Based on the novel by Philip Reeve, it is set in London, but it’s a version of the English city that’s never been seen before on film. For one thing, it rolls across mainland Europe on massive wheels.
In the film produced by Peter Jackson and directed by his protégé Christian Rivers, George plays Katherine Valentine, the daughter of one of London’s most prominent and respected leaders, Thaddeus (Hugo Weaving). When Katherine discovers Dad is not all he’s meant to be, it sets her off on a journey in which she questions – and challenges – everything she’s ever been told. Here, she tells WHO about the experience of shooting the film.
Mortal Engines is the latest post-apocalyptic film to hit cinemas.
What’s our obsession with end-of-the-world stuff?
I love it, too. I don’t know. I think it’s because we don’t know. It’s like, what happens when you die. You don’t know. I’m surprised there aren’t more movies about the afterlife because it’s the same type of hunger – we want answers.

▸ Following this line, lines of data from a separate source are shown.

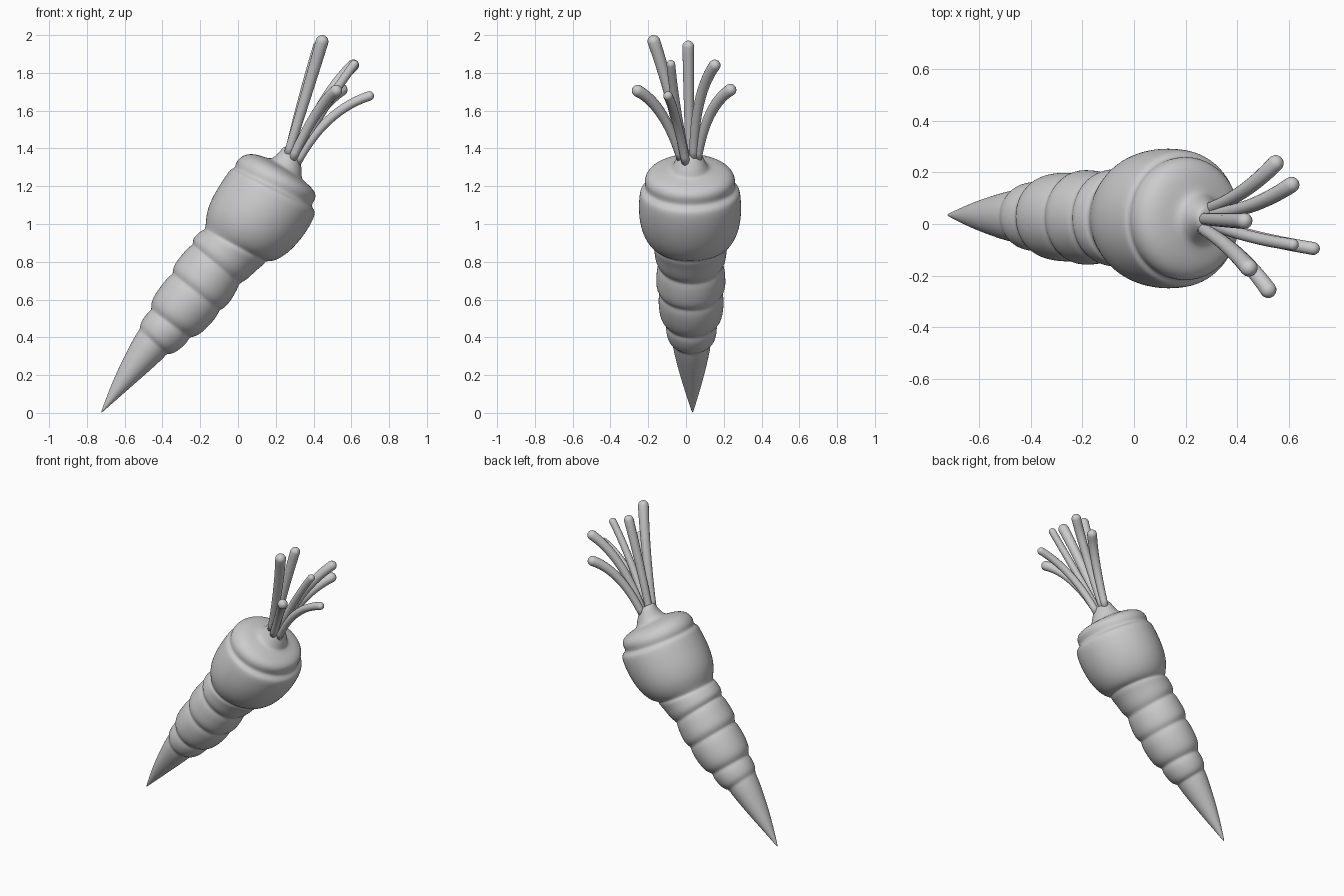
import bpy, bmesh, math
from mathutils import Vector

Y_AXIS = Vector((0, 1, 0))


def loft(name, rings, sides, subdiv=0):
    """Skin rings given as (centre, u radius vector, v radius vector)."""
    bm = bmesh.new()
    loops = []
    for c, u, v in rings:
        loops.append([bm.verts.new(c + u * math.cos(a) + v * math.sin(a))
                      for a in (2 * math.pi * i / sides for i in range(sides))])
    for a, b in zip(loops, loops[1:]):
        for i in range(sides):
            j = (i + 1) % sides
            bm.faces.new((a[i], a[j], b[j], b[i]))
    bm.faces.new(loops[0][::-1])
    bm.faces.new(loops[-1])
    bmesh.ops.recalc_face_normals(bm, faces=bm.faces[:])
    me = bpy.data.meshes.new(name)
    bm.to_mesh(me)
    bm.free()
    me.shade_smooth()
    ob = bpy.data.objects.new(name, me)
    bpy.context.collection.objects.link(ob)
    if subdiv:
        m = ob.modifiers.new("smooth", 'SUBSURF')
        m.levels = m.render_levels = subdiv
    return ob


# Root: each ring by its left and right silhouette point (xl, zl, xr, zr)
outline = [
    (-.726, .002, -.722, .0), (-.705, .06, -.68, .038),
    (-.655, .19, -.58, .125), (-.592, .32, -.48, .212), (-.537, .425, -.39, .293),
    (-.518, .443, -.376, .316),
    (-.519, .478, -.343, .307), (-.475, .537, -.263, .373),
    (-.456, .546, -.26, .402),
    (-.464, .592, -.218, .402), (-.412, .67, -.158, .453), (-.362, .73, -.106, .516),
    (-.343, .735, -.1, .545),
    (-.347, .777, -.068, .553), (-.302, .832, -.028, .608), (-.259, .884, .002, .663),
    (-.238, .887, .006, .686),
    (-.242, .922, .042, .698), (-.212, .952, .1, .757), (-.192, .967, .142, .788),
    (-.174, .97, .147, .806),
    (-.172, 1.01, .192, .798), (-.165, 1.08, .278, .852), (-.122, 1.172, .358, .947),
    (-.052, 1.277, .408, 1.037), (-.037, 1.293, .41, 1.07),
    (-.016, 1.298, .385, 1.097),
    (-.012, 1.333, .413, 1.13), (.03, 1.37, .413, 1.167),
    (.09, 1.373, .377, 1.205), (.15, 1.35, .338, 1.237),
    (.18, 1.345, .338, 1.255), (.215, 1.375, .338, 1.29),
    (.24, 1.41, .327, 1.35), (.26, 1.412, .315, 1.372),
]
rings = []
for xl, zl, xr, zr in outline:
    t = min(1, zl / 1.2)
    c = Vector(((xl + xr) / 2, .035 - .014 * t, (zl + zr) / 2))
    u = Vector(((xr - xl) / 2, 0, (zr - zl) / 2))
    rings.append((c, u, Y_AXIS * u.length * 1.04))
loft("carrot_root", rings, 28, 2)

# Leaf stalks: base, middle, tip, tip radius
stalks = [
    ((.262, -.015, 1.36), (.36, -.085, 1.68), (.445, -.17, 1.966), .034),
    ((.265, .02, 1.36), (.345, .015, 1.66), (.428, .012, 1.94), .031),
    ((.30, .0, 1.34), (.455, -.05, 1.61), (.615, -.08, 1.845), .023),
    ((.31, .0, 1.32), (.48, -.052, 1.55), (.695, -.095, 1.678), .025),
    ((.285, -.025, 1.34), (.41, -.125, 1.575), (.52, -.255, 1.705), .032),
    ((.295, .04, 1.34), (.45, .07, 1.64), (.61, .152, 1.84), .031),
    ((.29, .06, 1.34), (.42, .125, 1.575), (.548, .235, 1.71), .032),
]
for n, (a, m, b, r) in enumerate(stalks):
    a, m, b = Vector(a), Vector(m), Vector(b)
    h = 2 * m - (a + b) / 2
    path = []
    for i in range(15):
        t = i / 14
        p = a * (1 - t) ** 2 + h * 2 * t * (1 - t) + b * t * t
        d = ((h - a) * (1 - t) + (b - h) * t).normalized()
        path.append((p, d, .023 + (r - .023) * t))
    # Rounded tip
    for k in range(1, 6):
        ang = k * math.pi / 2 / 5.15
        path.append((b + d * r * math.sin(ang), d, r * math.cos(ang)))
    tube = []
    for p, d, rad in path:
        u = Y_AXIS.cross(d).normalized()
        tube.append((p, u * rad, d.cross(u) * rad))
    loft(f"leaf_stalk_{n + 1}", tube, 16)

It feels especially possible at the moment, with climate change and the political madness going on around the world …
Yeah, totally. With climate change, there’s so many different branches to it and it’s really scary how much people aren’t taking notice. That’s what’s scarier than what’s actually happening, that people are denying that it’s happening.
The scale of the film is massive - what was it like being on such a big-budget set?
It was exhilarating and exciting, and gave me goosebumps and terrified me. It was awesome. It was like, “I better bring my A game because these guys have totally done that.” I wanted to pull my weight and be part of this team. The talent was at such a high standard - it makes you want to just do whatever you can to facilitate the making of the movie.
Was there a lot of green screen work involved?
Not as much as you’d think. The production design team built a lot – and huge sets. Some of them were crazy huge, like St Paul’s Cathedral. Inside of it was maybe the same size as [the actual] St Paul’s Cathedral. There was hardly any green screen – for me at least.
Your next film, The Kid, was directed by your father. Did you see a different side of him working on that?
No, he was him. I’ve also taken his acting class a bunch so it wasn’t the first time I’d acted in front of him, because that would’ve been scary. But he worked in the same way he’s worked in the past. It was easy in that sense.
For more of our interview with George, in which she talks about having two actors for parents and how she resisted following in their footsteps, check out this week's issue of WHO magazine.